§ **What this task involves**: This exercise calls for every line of the listing below that contains the word "append".

[Record extracts Boundary: Start]

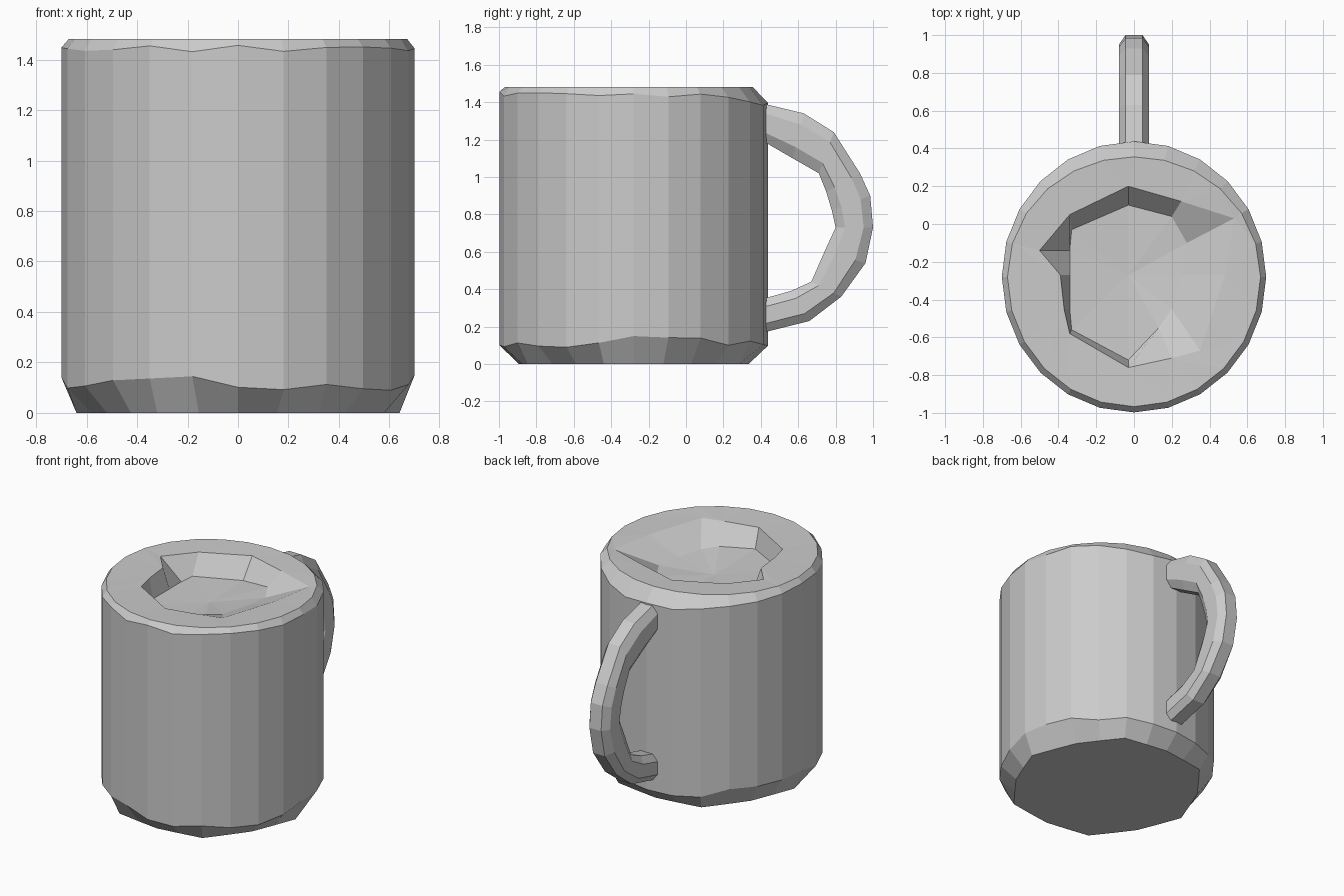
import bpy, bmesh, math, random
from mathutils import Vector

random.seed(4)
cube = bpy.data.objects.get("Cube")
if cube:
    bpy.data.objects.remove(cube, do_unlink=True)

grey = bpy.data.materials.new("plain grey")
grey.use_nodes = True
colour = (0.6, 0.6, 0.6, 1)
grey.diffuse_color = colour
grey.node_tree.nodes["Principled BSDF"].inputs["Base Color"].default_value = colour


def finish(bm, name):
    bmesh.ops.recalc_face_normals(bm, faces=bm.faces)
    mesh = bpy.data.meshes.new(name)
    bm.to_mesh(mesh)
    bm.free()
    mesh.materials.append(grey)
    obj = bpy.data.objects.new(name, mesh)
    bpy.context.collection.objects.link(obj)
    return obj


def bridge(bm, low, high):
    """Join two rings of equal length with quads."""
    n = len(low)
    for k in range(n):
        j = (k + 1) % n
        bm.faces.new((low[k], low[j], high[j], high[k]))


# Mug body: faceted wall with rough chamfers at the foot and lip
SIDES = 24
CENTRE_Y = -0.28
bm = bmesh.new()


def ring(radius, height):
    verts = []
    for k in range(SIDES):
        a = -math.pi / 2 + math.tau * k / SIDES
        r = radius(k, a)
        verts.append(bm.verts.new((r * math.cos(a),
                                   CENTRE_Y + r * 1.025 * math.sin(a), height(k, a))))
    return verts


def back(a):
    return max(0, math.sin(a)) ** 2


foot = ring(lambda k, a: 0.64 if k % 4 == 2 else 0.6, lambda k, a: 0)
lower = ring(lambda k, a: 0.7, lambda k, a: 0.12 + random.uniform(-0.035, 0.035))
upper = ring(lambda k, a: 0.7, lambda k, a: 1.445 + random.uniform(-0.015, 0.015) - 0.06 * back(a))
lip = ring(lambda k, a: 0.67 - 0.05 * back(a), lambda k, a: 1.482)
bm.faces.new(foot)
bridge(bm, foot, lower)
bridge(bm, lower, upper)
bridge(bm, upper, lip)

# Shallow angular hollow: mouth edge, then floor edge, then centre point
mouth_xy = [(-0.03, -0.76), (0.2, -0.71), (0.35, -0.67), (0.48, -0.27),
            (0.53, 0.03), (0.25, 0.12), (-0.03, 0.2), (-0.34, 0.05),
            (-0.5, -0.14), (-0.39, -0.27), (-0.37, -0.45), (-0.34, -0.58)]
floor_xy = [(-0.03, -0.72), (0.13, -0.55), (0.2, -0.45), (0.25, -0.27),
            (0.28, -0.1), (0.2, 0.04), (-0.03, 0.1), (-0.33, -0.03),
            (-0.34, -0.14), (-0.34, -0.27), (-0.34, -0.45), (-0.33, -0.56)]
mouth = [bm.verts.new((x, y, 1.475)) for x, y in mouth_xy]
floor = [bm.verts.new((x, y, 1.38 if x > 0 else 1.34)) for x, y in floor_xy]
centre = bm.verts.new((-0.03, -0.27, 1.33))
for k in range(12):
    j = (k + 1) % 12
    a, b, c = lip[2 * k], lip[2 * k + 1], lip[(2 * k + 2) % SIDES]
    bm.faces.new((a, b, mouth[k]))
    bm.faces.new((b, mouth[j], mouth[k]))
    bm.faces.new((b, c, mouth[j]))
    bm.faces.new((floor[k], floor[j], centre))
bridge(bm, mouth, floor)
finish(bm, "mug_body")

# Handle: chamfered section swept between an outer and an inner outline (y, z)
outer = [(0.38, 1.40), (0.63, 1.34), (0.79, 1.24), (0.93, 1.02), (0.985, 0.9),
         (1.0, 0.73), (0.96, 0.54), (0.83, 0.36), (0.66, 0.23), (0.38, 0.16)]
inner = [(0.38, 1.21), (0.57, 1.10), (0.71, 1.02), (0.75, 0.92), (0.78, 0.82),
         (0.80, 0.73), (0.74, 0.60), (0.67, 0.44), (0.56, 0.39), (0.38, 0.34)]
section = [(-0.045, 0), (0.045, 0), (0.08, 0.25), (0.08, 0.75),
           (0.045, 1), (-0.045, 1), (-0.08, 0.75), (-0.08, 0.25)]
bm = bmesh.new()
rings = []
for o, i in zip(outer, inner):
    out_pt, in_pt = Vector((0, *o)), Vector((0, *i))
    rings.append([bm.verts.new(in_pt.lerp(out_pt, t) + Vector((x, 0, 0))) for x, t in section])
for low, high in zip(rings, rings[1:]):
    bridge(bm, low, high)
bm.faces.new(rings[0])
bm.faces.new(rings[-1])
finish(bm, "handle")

[Record extracts Boundary: End]
[Record extracts Boundary: Start]

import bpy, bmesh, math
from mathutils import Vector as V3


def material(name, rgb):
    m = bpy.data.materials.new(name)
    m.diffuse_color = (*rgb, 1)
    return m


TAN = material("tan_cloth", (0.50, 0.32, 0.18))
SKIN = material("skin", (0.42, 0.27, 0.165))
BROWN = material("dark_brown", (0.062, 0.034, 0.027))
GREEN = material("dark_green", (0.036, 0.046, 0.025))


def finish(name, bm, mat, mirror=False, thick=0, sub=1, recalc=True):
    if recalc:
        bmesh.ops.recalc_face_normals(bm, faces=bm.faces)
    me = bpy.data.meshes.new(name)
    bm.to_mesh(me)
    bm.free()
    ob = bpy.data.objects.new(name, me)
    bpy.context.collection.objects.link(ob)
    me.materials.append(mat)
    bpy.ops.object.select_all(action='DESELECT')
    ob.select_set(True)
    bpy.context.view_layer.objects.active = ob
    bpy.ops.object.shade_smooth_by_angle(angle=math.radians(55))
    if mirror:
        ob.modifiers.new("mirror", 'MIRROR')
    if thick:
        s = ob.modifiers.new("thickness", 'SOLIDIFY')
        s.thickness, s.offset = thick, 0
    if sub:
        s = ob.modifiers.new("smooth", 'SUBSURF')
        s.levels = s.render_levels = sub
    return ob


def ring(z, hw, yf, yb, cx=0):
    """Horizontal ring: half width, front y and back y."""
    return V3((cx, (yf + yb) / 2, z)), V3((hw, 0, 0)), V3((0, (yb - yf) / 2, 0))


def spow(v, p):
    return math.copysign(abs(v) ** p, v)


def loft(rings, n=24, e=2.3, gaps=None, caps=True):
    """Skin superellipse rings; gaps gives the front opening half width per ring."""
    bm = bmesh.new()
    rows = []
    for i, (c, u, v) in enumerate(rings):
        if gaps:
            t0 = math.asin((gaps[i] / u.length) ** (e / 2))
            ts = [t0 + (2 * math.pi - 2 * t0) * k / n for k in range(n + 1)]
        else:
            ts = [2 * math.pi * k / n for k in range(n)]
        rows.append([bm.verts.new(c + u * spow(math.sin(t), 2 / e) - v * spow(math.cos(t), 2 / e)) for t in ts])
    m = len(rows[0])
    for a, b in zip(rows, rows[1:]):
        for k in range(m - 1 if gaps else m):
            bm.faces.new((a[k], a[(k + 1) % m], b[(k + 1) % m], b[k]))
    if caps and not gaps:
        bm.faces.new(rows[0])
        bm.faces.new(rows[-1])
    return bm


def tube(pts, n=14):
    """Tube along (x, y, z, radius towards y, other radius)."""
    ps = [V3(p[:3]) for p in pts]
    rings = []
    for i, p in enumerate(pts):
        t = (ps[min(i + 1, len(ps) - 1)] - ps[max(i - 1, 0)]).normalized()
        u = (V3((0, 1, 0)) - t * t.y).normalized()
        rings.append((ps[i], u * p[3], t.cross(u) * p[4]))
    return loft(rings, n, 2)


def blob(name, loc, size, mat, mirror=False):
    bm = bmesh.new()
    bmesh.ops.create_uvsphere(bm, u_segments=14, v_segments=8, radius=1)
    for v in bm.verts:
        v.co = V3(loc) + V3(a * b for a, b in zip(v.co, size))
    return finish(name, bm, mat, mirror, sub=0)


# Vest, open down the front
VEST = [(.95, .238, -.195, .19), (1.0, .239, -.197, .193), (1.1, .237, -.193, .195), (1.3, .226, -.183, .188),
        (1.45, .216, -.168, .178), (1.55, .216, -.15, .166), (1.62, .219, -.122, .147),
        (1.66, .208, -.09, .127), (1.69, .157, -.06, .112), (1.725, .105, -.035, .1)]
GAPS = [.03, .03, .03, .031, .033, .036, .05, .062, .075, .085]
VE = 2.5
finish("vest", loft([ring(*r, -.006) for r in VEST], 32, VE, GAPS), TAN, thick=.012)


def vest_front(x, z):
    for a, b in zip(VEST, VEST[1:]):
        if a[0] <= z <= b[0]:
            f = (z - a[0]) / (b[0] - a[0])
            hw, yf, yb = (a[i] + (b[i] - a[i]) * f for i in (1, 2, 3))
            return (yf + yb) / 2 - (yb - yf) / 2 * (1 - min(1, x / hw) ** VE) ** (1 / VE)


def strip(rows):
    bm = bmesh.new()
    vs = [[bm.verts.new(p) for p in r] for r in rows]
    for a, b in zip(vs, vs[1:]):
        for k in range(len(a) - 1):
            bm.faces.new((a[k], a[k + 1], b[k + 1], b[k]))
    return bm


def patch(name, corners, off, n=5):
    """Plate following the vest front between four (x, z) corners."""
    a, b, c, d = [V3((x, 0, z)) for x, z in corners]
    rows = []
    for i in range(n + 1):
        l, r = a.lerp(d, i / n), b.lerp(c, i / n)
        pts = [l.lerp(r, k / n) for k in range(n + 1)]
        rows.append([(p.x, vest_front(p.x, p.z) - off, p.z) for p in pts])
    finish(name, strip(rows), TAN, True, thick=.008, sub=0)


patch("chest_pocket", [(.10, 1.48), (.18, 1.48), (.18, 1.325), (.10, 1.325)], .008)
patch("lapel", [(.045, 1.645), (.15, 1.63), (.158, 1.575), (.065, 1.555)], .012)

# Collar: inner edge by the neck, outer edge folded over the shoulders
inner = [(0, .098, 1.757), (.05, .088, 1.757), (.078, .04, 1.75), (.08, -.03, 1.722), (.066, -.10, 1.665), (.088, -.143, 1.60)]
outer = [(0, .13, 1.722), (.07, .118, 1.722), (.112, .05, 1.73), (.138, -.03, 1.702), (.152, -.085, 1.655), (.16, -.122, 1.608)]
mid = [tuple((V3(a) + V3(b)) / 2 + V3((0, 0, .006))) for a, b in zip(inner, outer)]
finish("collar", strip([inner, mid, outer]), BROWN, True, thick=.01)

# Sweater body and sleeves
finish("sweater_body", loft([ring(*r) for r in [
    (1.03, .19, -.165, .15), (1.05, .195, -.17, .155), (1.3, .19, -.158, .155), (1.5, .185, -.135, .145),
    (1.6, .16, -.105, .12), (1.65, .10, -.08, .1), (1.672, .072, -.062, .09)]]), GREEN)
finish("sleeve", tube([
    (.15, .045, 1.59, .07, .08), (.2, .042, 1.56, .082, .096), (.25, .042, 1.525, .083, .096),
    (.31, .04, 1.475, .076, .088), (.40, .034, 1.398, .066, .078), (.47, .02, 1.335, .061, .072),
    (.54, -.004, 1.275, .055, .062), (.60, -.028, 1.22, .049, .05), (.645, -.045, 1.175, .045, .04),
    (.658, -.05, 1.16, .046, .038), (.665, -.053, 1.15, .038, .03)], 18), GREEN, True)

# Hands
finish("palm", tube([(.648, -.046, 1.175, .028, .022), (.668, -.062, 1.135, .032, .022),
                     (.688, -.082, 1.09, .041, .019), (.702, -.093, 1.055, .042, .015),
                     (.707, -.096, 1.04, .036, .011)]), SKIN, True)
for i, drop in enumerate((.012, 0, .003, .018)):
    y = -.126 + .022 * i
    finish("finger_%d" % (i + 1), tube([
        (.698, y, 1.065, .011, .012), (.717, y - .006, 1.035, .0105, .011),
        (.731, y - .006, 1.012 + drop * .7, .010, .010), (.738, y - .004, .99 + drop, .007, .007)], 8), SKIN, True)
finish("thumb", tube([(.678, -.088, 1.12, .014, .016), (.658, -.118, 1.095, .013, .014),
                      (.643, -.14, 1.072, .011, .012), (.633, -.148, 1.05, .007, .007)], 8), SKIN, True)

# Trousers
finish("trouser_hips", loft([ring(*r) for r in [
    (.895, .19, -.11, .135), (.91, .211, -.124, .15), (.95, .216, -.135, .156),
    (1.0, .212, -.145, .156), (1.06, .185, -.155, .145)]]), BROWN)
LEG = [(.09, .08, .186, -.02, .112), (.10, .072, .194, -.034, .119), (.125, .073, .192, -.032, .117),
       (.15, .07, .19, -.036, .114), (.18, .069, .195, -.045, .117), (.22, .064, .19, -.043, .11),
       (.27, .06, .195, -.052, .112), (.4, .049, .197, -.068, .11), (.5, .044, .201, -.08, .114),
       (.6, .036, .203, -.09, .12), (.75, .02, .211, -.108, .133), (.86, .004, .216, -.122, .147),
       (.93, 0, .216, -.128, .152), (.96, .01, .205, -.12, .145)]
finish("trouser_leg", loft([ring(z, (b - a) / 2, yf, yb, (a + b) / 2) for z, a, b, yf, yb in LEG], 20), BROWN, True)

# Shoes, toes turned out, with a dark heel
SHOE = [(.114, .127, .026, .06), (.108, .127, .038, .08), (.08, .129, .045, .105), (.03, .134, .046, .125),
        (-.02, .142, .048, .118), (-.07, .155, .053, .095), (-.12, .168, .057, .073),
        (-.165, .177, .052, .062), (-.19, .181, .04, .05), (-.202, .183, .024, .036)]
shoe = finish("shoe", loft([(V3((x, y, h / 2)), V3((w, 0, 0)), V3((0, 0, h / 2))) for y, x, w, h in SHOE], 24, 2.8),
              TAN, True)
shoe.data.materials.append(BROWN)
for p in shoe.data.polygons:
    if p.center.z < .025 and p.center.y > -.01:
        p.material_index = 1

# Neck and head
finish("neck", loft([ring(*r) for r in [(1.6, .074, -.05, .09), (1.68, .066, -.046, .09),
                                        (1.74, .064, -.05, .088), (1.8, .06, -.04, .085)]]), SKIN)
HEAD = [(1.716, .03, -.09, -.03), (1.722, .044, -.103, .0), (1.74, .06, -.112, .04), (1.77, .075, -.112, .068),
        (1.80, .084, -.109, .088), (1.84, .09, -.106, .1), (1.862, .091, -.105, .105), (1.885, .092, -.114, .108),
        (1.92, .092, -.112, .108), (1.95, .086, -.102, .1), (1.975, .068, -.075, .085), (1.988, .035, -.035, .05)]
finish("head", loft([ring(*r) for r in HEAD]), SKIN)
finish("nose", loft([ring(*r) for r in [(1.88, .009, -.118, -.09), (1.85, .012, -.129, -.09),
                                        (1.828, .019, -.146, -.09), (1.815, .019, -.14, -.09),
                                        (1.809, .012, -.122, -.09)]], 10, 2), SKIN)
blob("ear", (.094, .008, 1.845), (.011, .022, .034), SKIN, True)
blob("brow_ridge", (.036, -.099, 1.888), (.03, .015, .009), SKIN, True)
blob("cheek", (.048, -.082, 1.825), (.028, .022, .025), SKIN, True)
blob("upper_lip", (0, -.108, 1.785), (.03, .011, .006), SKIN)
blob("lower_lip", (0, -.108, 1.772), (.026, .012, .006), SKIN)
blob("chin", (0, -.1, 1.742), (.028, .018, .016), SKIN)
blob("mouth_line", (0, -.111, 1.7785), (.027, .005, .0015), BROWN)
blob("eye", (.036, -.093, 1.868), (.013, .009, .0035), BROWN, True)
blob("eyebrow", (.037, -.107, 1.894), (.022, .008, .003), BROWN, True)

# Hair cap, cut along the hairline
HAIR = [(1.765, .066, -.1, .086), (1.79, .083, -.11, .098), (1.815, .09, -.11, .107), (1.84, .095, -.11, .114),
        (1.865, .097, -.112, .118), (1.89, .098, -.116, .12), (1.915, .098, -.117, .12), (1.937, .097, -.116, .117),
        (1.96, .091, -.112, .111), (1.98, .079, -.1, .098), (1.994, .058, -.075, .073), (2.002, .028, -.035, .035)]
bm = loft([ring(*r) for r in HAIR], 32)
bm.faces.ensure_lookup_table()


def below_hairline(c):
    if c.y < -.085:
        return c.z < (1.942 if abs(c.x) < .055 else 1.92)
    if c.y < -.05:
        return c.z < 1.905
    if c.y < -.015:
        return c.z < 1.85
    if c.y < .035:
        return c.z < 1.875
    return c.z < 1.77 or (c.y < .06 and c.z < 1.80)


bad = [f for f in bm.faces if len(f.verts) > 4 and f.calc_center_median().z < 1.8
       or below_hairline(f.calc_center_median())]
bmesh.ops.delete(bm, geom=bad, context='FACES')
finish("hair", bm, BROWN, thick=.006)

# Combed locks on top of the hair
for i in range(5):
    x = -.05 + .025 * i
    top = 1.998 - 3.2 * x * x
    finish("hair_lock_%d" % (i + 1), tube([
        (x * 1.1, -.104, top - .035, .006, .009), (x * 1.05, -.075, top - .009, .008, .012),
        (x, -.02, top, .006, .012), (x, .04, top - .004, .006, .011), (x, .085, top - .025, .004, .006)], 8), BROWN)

[Record extracts Boundary: End]

§ **Exercise result**:
    mesh.materials.append(grey)
        verts.append(bm.verts.new((r * math.cos(a),
    rings.append([bm.verts.new(in_pt.lerp(out_pt, t) + Vector((x, 0, 0))) for x, t in section])
    me.materials.append(mat)
        rows.append([bm.verts.new(c + u * spow(math.sin(t), 2 / e) - v * spow(math.cos(t), 2 / e)) for t in ts])
        rings.append((ps[i], u * p[3], t.cross(u) * p[4]))
        rows.append([(p.x, vest_front(p.x, p.z) - off, p.z) for p in pts])
shoe.data.materials.append(BROWN)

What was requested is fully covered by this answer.